"The other thing that she and I also discussed is that the federal government does allow for research purposes medical marijuana... Could we expand that federal law to allow dispensaries and individuals with extreme illnesses to still have access?"
Before the fed drama, the governor's recommended FY 2013 budget allocated four full-time employees and $480,000 to get the medical marijuana program going.
Meantime, according to the original timeline, regulations are supposed to be drafted and put out for public comment by April 1, 2012.
DHSS Secretary Rita Landgraf says Gov. Jack Markell had no choice but to suspend the regulatory and licensing process.
The move came after the federal government changed its stance on medical marijuana. According to Landgraf, state lawmakers based Delaware's medical marijuana law on the U.S. Dept. of Justice's October 2009 medical marijuana policy.
"Even though it didn’t permit states to actually cultivate or distribute medical marijuana, it kind of left it in the states’ hands in a way that was non-threatening that states would be prosecuted," said DHSS Secretary Rita Landgraf. "Then... we heard that the guidance was shifting."
A shift last summer that prompted the state to ask for guidance and an opinion on the Dept. of Justice's stance from U.S. Attorney Charles Oberly. In his letter to the state, he wrote, “State employees who conduct activities mandated by the Delaware Medical Marijuana Act are not immune from liability under the Controlled Substances Act.”
Other states have medical marijuana laws on their books, but Secretary Landgraf says because Delaware's dispensaries weren't operational yet and regulations hadn't been drafted, that actually put Delaware at more risk for prosecution and criminal charges.
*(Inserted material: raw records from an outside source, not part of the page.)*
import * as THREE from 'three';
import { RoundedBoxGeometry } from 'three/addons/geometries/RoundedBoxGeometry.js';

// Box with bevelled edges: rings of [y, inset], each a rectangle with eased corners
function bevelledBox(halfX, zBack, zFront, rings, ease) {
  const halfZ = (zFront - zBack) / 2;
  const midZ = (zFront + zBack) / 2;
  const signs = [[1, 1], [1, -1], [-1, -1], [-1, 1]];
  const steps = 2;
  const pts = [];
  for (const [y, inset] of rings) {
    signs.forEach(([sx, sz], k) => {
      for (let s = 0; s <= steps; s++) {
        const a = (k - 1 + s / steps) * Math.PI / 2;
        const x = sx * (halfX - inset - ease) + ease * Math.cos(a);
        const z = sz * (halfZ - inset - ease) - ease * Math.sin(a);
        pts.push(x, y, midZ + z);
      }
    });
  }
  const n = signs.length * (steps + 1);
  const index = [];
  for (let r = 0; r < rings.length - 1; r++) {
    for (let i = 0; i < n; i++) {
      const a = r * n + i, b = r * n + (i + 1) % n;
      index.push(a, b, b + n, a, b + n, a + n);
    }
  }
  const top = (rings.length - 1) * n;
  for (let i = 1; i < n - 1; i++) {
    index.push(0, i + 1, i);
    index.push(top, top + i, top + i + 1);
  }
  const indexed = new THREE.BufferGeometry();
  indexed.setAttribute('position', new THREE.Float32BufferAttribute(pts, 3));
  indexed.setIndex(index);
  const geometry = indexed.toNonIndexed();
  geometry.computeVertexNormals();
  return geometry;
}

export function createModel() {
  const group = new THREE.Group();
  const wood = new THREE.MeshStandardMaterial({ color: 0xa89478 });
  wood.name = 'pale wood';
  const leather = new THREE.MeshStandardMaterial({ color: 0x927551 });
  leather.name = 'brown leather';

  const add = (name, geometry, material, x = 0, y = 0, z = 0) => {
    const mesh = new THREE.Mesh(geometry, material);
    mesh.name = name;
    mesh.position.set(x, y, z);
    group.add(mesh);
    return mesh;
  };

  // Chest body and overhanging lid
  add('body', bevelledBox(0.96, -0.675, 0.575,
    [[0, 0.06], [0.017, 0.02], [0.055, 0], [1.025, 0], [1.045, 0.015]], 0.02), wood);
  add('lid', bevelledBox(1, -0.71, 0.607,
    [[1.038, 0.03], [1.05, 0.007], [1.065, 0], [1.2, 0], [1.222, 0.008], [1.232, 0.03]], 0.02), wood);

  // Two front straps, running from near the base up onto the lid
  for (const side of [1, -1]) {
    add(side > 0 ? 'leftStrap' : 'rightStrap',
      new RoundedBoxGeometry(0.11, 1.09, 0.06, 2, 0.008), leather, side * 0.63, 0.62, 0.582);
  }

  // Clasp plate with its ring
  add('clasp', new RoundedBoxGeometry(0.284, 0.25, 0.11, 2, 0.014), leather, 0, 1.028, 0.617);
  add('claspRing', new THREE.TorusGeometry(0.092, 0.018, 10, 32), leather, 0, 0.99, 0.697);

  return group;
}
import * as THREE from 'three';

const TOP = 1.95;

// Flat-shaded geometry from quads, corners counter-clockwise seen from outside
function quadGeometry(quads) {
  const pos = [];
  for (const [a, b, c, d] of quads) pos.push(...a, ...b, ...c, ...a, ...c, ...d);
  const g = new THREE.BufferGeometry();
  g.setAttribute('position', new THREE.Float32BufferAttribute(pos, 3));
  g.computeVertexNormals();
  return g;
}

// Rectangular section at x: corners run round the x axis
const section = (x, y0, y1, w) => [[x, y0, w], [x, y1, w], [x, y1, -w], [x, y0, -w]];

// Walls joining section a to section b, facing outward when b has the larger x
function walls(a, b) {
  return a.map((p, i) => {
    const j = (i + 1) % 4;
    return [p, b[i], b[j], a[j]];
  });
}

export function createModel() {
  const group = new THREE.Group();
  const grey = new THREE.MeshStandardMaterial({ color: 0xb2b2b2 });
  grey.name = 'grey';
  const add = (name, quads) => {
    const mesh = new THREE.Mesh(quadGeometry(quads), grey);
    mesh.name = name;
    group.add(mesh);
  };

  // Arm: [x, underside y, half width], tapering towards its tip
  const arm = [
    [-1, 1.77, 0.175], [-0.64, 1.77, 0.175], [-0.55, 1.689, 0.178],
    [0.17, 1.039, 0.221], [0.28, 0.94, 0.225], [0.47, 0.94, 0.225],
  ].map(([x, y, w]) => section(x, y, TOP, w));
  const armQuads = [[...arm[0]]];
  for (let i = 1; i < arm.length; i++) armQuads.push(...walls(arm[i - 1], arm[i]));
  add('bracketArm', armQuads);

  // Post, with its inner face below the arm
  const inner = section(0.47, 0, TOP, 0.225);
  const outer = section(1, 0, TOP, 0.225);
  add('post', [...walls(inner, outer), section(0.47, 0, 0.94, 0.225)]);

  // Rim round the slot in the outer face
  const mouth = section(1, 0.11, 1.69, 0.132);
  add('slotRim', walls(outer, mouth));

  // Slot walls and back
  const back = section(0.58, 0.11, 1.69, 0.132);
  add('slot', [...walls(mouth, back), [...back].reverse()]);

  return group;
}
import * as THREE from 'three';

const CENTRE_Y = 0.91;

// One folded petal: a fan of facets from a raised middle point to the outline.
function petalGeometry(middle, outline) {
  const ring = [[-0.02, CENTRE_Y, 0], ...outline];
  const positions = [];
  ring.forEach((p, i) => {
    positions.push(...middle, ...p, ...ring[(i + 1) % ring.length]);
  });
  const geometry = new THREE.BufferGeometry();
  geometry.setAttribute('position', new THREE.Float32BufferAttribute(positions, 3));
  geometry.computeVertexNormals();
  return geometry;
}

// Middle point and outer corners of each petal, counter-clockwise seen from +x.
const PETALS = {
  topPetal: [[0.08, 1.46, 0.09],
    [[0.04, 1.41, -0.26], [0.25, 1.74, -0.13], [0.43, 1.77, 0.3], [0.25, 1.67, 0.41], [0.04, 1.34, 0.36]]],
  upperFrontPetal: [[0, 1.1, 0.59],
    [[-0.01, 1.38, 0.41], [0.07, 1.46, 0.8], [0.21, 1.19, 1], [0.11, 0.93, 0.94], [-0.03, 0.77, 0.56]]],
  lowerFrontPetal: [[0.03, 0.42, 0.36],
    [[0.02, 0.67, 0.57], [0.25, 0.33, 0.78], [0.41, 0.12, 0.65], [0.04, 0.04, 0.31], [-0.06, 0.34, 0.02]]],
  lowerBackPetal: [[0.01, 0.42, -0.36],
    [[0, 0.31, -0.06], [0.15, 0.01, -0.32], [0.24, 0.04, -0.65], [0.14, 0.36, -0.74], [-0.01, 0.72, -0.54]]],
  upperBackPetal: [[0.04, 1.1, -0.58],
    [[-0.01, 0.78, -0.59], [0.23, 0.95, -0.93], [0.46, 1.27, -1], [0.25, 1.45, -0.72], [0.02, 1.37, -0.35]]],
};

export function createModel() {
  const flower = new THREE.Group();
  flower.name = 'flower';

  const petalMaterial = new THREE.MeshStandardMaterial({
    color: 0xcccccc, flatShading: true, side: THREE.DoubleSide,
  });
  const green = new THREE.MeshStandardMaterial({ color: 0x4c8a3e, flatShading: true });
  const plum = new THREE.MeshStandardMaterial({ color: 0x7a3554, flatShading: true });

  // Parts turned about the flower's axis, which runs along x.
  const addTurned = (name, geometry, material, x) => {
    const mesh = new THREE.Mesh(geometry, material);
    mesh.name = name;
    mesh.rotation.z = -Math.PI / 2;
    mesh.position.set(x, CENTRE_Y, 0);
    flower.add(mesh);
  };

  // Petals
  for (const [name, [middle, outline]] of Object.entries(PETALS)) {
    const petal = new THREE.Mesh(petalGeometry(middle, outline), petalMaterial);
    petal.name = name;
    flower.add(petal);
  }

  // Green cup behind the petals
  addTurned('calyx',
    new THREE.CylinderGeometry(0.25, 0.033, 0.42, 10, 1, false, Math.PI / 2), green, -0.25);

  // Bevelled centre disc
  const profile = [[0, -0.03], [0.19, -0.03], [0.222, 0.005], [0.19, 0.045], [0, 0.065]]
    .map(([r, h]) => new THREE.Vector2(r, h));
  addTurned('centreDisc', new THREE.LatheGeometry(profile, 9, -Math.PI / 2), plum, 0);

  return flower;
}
News Hawk - 420 Warrior 420 MAGAZINE
Author: Shirley Min
Copyright: 2012 NewsWorks